PepsiCo's quarterly profit beat estimates as higher pricing of sodas and snack foods in North America paid off.
PepsiCo said on Tuesday that sales in its North America beverage unit, the company's largest, rose 2% to $5.24 billion in the second quarter ended June 17. While volume sales were flat, net pricing was up 1 percent.
PepsiCo and rival Coca-Cola Co have focused on selling smaller, higher-margin packs in developed markets while pulling back on promoting large discount packs as they look to cushion the impact of falling demand for fizzy drinks.
Revenue from PepsiCo's Frito-Lay North America business rose 3%, helped by a 1% rise in volume and a 3% rise in net pricing.
The company said in May it would sell its 4.5 percent stake in British bottler Britvic for an undisclosed amount. Net income attributable to PepsiCo rose to $2.11 billion, or $1.46 per share, from $2.01 billion, or $1.38 per share, a year earlier.
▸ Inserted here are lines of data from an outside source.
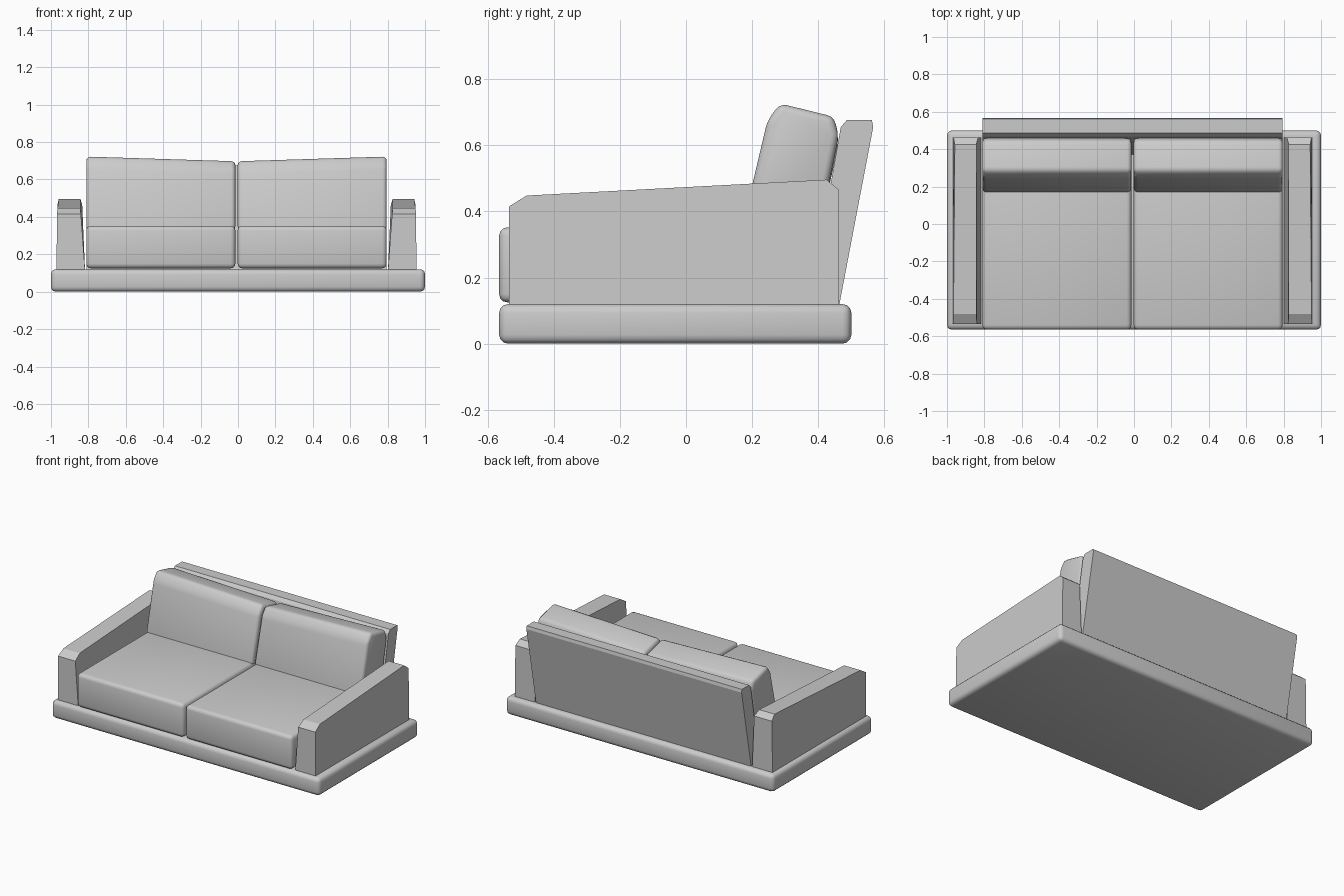
import bpy, bmesh

if "Cube" in bpy.data.objects:
    bpy.data.objects.remove(bpy.data.objects["Cube"])

CX = -0.008  # upholstery sits very slightly off the base centre


def loft(name, left, right, bevel=0.0, segments=3):
    """Solid between two matching outlines of (x, y, z) points."""
    bm = bmesh.new()
    a = [bm.verts.new(p) for p in left]
    b = [bm.verts.new(p) for p in right]
    n = len(a)
    bm.faces.new(a)
    bm.faces.new(b[::-1])
    for i in range(n):
        j = (i + 1) % n
        bm.faces.new((a[j], a[i], b[i], b[j]))
    bmesh.ops.recalc_face_normals(bm, faces=bm.faces)
    mesh = bpy.data.meshes.new(name)
    bm.to_mesh(mesh)
    bm.free()
    ob = bpy.data.objects.new(name, mesh)
    bpy.context.collection.objects.link(ob)
    if bevel:
        mod = ob.modifiers.new("Rounding", 'BEVEL')
        mod.width = bevel
        mod.segments = segments
        mod.limit_method = 'ANGLE'
        mod.angle_limit = 0.35
        bpy.context.view_layer.objects.active = ob
        ob.select_set(True)
        bpy.ops.object.modifier_apply(modifier=mod.name)
        bpy.ops.object.shade_smooth_by_angle(angle=0.6)
        ob.select_set(False)
    return ob


def extrude(name, profile, x0, x1, **kw):
    return loft(name, [(x0, y, z) for y, z in profile],
                [(x1, y, z) for y, z in profile], **kw)


# Base plinth with rounded edges
extrude("base", [(-0.565, 0), (0.5, 0), (0.5, 0.12), (-0.565, 0.12)],
        -1, 1, bevel=0.027)

# Leaning back panel with chamfered top
extrude("back_panel", [(0.372, 0.115), (0.463, 0.115), (0.566, 0.655),
                       (0.562, 0.676), (0.486, 0.676), (0.468, 0.655)],
        CX - 0.803, CX + 0.803)

# Arm profile: y, z, inner x, outer x
ARM = [(-0.535, 0.115, 0.81, 0.962), (0.463, 0.115, 0.81, 0.962),
       (0.463, 0.465, 0.825, 0.957), (0.425, 0.496, 0.835, 0.95),
       (-0.482, 0.448, 0.835, 0.957), (-0.535, 0.415, 0.832, 0.96)]

# Seat and back cushion outlines
SEAT = [(-0.565, 0.125), (0.4, 0.125), (0.4, 0.352), (-0.565, 0.352)]
CUSHION = [(0.165, 0.33), (0.4, 0.33), (0.462, 0.63), (0.447, 0.687),
           (0.284, 0.727), (0.246, 0.675)]

for side, s in (("left", -1), ("right", 1)):
    loft(side + "_arm", [(CX + s * i, y, z) for y, z, i, o in ARM],
         [(CX + s * o, y, z) for y, z, i, o in ARM])
    extrude(side + "_seat_cushion", SEAT, CX + s * 0.006, CX + s * 0.803,
            bevel=0.025)
    # The back cushions drop slightly toward the middle
    inner = [(CX + s * 0.006, y, z - (0.025 if z > 0.5 else 0))
             for y, z in CUSHION]
    outer = [(CX + s * 0.803, y, z) for y, z in CUSHION]
    loft(side + "_back_cushion", inner, outer, bevel=0.022)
Revenue rose 2.1 percent to $15.71 billion.
PepsiCo's shares were little changed in premarket trading on Tuesday.
Elsewhere, Snap Inc shares fell 5.6% on Tuesday, after lead underwriter Morgan Stanley downgraded the stock and raised concerns about the social media company's ability to compete against rival Instagram.
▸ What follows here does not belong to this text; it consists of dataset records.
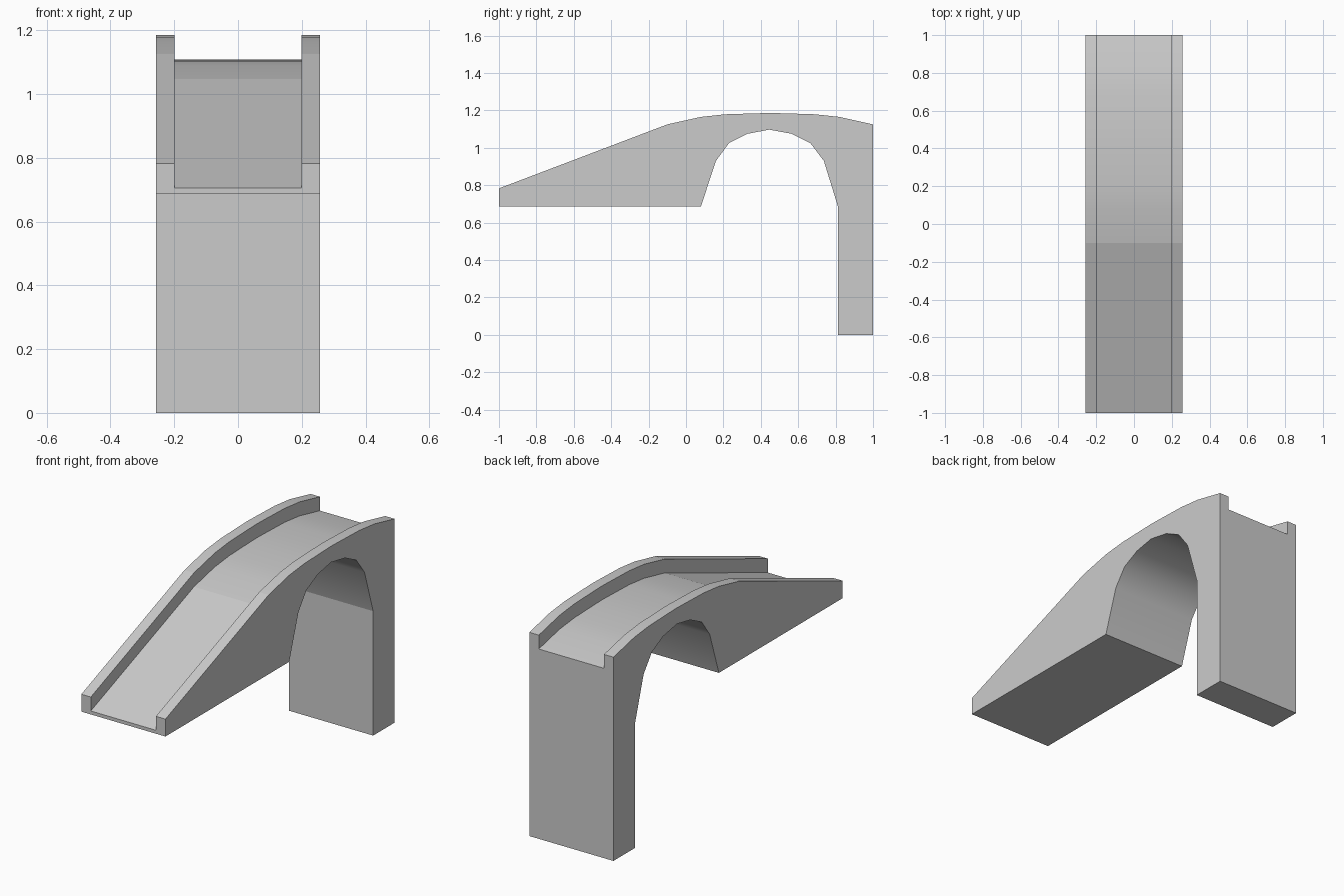
import bpy, bmesh, math

if "Cube" in bpy.data.objects:
    bpy.data.objects.remove(bpy.data.objects["Cube"])

HALF_WIDTH, HALF_DECK, WALL_H = 0.257, 0.199, 0.077
SPRING_Z, LEG_Y = 0.687, 0.812

# Parapet crest: straight ramp, then a shallow arc
crest = [(-1, 0.783), (-0.10, 1.125), (0.08, 1.165), (0.21, 1.179),
         (0.37, 1.184), (0.45, 1.186), (0.53, 1.184), (0.69, 1.179), (0.82, 1.165), (1, 1.125)]
# Arch opening, from the ramp side to the leg side
arch = [(0.08, SPRING_Z), (0.16, 0.93), (0.23, 1.025), (0.33, 1.075), (0.445, 1.097),
        (0.565, 1.075), (0.665, 1.025), (0.737, 0.93), (LEG_Y, SPRING_Z)]


def extrude_profile(name, points, half):
    """Solid from a y-z outline, extruded across x."""
    bm = bmesh.new()
    face = bm.faces.new([bm.verts.new((-half, y, z)) for y, z in points])
    ext = bmesh.ops.extrude_face_region(bm, geom=[face])
    verts = [g for g in ext["geom"] if isinstance(g, bmesh.types.BMVert)]
    bmesh.ops.translate(bm, verts=verts, vec=(2 * half, 0, 0))
    bmesh.ops.recalc_face_normals(bm, faces=bm.faces)
    mesh = bpy.data.meshes.new(name)
    bm.to_mesh(mesh)
    bm.free()
    obj = bpy.data.objects.new(name, mesh)
    bpy.context.collection.objects.link(obj)
    return obj


# Bridge body
outline = [(-1, SPRING_Z)] + arch + [(LEG_Y, 0), (1, 0)] + crest[::-1]
bridge = extrude_profile("arched_bridge_ramp", outline, HALF_WIDTH)

# Roadway channel cut between the parapets
floor = [(y, z - WALL_H) for y, z in crest]
floor[0] = (-1.1, floor[0][1] - 0.038)
floor[-1] = (1.1, floor[-1][1] - 0.022)
cutter = extrude_profile("roadway_cutter", floor + [(1.1, 1.5), (-1.1, 1.5)], HALF_DECK)
cutter.hide_render = True

mod = bridge.modifiers.new("roadway", 'BOOLEAN')
mod.operation, mod.solver, mod.object = 'DIFFERENCE', 'EXACT', cutter
bpy.context.view_layer.objects.active = bridge
bridge.select_set(True)
bpy.ops.object.modifier_apply(modifier=mod.name)
bpy.data.objects.remove(cutter)

# Smooth arcs, with crisp breaks at the ramp top and the arch springing
bpy.ops.object.shade_smooth_by_angle(angle=math.radians(30))
bm = bmesh.new()
bm.from_mesh(bridge.data)
for e in bm.edges:
    if all(abs(v.co.y + 0.10) < 0.005 or abs(v.co.z - SPRING_Z) < 0.001 for v in e.verts):
        e.smooth = False
bm.to_mesh(bridge.data)
bm.free()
Snap shares were trading at $16.04, after closing below its $17 IPO price for the first time on Monday. The Snapchat owner's market debut in March was the hottest U.S. technology listing in years.
The downgrade comes ahead of the expiry of the stock's lock-up period on July 29.
In an unusual move for an IPO's lead underwriter, Morgan Stanley cut its rating on the Snapchat parent to "equal-weight" from "outperform", and also slashed its price target to $16 from $28.
The brokerage's price target now sits below Snap's median price target of $19.50.
Dipping below an IPO price is seen on Wall Street as a setback to be avoided by chief executives and their underwriters, but it is not uncommon for Silicon Valley companies.
Snapchat has gained popularity among people under 30, but many on Wall Street have been critical of Snap's lofty valuation and slowing user growth.
The company faces increasing competition from Facebook, which once made a $3 billion bid for Snapchat. The social media giant has made the camera a central piece of its apps and offers features similar to Snap on its platforms, including Instagram and WhatsApp.
In June, Instagram said its Stories feature had 250 million users, compared with 166 million users for Snapchat at the end of the first quarter.
"We have been wrong about Snap's ability to innovate and improve its ad product this year and user monetization as it works to move beyond 'experimental' ad budgets into larger branded and direct response ad allocations," Nowak said in the note.
Morgan Stanley cut its estimates for Snap's 2017 revenue by 6.9 percent to $897 million, and daily active user expectations by 1.6 percent to 182 million. Goldman Sachs, another lead underwriter, still has a "buy" and an unchanged $27 price target.